Ok, this is a 260 page book and there are three chapters on Plot that take up nearly 100 pages. If you don’t think writing a breakout novel is about plot, you’re crazy. Of course, plot is one of my weakest areas. I suppose that’s because plotting is where the real work takes place and I’m just a hobbyist after all, not a professional.
So, you might expect me to go on for another 10,000 words or so about plot since I need the work. Not only are you right, but I’m going to try and live up to work because I don’t want to be a hobbyist anymore. I want to write that breakout novel.
Plot is the organization of a story: its events and their sequence. What events? Which sequence? The choice you will make will mean the difference between a gripping manuscript and a dull pile of paper.
Maass begins, after explaining the stakes, by pointing out that most beginning novelists tell their stories in a linear fashion. In other words, they tell what the see from beginning to end (and all the dull stuff in between) because that is what they see when they close their eyes and follow that very interesting character they created from room to room and place to place. They write everything, including the travel scenes in a car.
I’ve done this. In fact, my first novel starts out in a car. There are plenty of scenes with characters getting from place to place through the rest of the book too. In fact, so little happens, that the book should have been called Places I Went Between Scenes of Action I Was Too Tired to Write. Or something like that.

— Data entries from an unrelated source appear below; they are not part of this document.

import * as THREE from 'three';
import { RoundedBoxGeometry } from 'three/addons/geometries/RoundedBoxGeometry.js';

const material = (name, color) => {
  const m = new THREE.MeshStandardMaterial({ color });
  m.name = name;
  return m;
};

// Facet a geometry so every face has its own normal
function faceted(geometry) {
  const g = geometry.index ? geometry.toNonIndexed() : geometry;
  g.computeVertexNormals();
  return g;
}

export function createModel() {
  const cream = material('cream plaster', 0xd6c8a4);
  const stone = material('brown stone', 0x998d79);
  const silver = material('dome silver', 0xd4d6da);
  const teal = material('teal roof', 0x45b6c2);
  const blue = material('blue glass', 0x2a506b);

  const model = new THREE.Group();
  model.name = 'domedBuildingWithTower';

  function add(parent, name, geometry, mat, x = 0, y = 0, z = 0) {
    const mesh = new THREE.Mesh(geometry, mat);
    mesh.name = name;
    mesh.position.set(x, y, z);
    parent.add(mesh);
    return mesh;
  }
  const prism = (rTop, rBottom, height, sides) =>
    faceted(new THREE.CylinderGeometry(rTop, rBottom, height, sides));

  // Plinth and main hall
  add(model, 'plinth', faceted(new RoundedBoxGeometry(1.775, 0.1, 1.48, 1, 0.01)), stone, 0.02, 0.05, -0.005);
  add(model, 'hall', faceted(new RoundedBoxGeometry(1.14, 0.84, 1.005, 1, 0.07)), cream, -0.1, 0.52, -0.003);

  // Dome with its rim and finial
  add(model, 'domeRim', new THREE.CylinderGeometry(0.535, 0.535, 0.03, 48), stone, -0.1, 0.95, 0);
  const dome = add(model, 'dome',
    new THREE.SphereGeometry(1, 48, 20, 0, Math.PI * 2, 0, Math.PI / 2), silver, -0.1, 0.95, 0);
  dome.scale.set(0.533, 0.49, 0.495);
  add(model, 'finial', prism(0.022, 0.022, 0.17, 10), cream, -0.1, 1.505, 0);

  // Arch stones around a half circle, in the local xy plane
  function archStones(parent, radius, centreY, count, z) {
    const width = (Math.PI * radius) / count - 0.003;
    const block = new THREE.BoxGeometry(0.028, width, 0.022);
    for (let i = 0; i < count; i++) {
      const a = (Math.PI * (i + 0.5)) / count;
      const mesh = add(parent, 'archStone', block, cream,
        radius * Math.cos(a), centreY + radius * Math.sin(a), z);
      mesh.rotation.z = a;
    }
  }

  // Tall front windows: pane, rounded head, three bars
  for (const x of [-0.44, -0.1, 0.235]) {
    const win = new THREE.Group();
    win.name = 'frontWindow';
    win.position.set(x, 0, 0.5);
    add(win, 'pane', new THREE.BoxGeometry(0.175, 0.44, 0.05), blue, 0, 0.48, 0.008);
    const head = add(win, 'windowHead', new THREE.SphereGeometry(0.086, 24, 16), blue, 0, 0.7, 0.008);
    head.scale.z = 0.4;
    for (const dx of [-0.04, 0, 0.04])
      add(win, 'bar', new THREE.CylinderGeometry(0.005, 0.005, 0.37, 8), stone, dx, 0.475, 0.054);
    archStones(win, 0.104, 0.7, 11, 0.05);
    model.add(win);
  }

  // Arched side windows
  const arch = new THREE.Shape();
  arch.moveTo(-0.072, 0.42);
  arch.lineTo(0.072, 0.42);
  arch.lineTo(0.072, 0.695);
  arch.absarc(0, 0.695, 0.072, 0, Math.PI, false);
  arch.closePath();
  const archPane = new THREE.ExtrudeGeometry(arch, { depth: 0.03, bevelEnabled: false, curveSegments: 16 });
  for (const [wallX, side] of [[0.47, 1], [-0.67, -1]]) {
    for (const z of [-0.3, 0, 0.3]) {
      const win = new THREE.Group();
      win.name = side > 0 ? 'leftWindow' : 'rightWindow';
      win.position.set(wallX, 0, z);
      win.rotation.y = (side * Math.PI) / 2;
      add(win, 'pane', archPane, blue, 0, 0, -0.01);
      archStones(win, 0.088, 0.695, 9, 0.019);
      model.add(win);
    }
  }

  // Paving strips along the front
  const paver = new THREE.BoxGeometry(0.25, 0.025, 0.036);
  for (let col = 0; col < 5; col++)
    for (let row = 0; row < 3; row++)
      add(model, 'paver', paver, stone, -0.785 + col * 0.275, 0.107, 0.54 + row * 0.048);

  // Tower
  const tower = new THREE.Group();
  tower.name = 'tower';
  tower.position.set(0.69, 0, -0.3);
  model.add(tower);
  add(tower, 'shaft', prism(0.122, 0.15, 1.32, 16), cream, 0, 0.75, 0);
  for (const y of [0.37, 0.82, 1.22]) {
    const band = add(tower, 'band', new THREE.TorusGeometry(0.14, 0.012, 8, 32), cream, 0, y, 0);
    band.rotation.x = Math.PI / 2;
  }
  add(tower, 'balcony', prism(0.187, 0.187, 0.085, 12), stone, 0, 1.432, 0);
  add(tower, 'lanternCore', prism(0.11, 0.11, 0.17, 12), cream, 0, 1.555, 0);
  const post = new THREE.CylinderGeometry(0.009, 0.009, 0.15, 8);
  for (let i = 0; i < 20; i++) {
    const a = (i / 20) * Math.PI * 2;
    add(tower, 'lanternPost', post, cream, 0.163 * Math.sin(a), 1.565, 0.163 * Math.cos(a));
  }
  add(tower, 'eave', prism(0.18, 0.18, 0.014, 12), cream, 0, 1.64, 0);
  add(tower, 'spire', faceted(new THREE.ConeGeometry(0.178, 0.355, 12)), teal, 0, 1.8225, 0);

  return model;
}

But there is a cure, folks. One so pure and powerful that once you have learned its ways you will be bound to it because it will keep you from writing scenes where characters stand around with the proverbial thumb up their backside.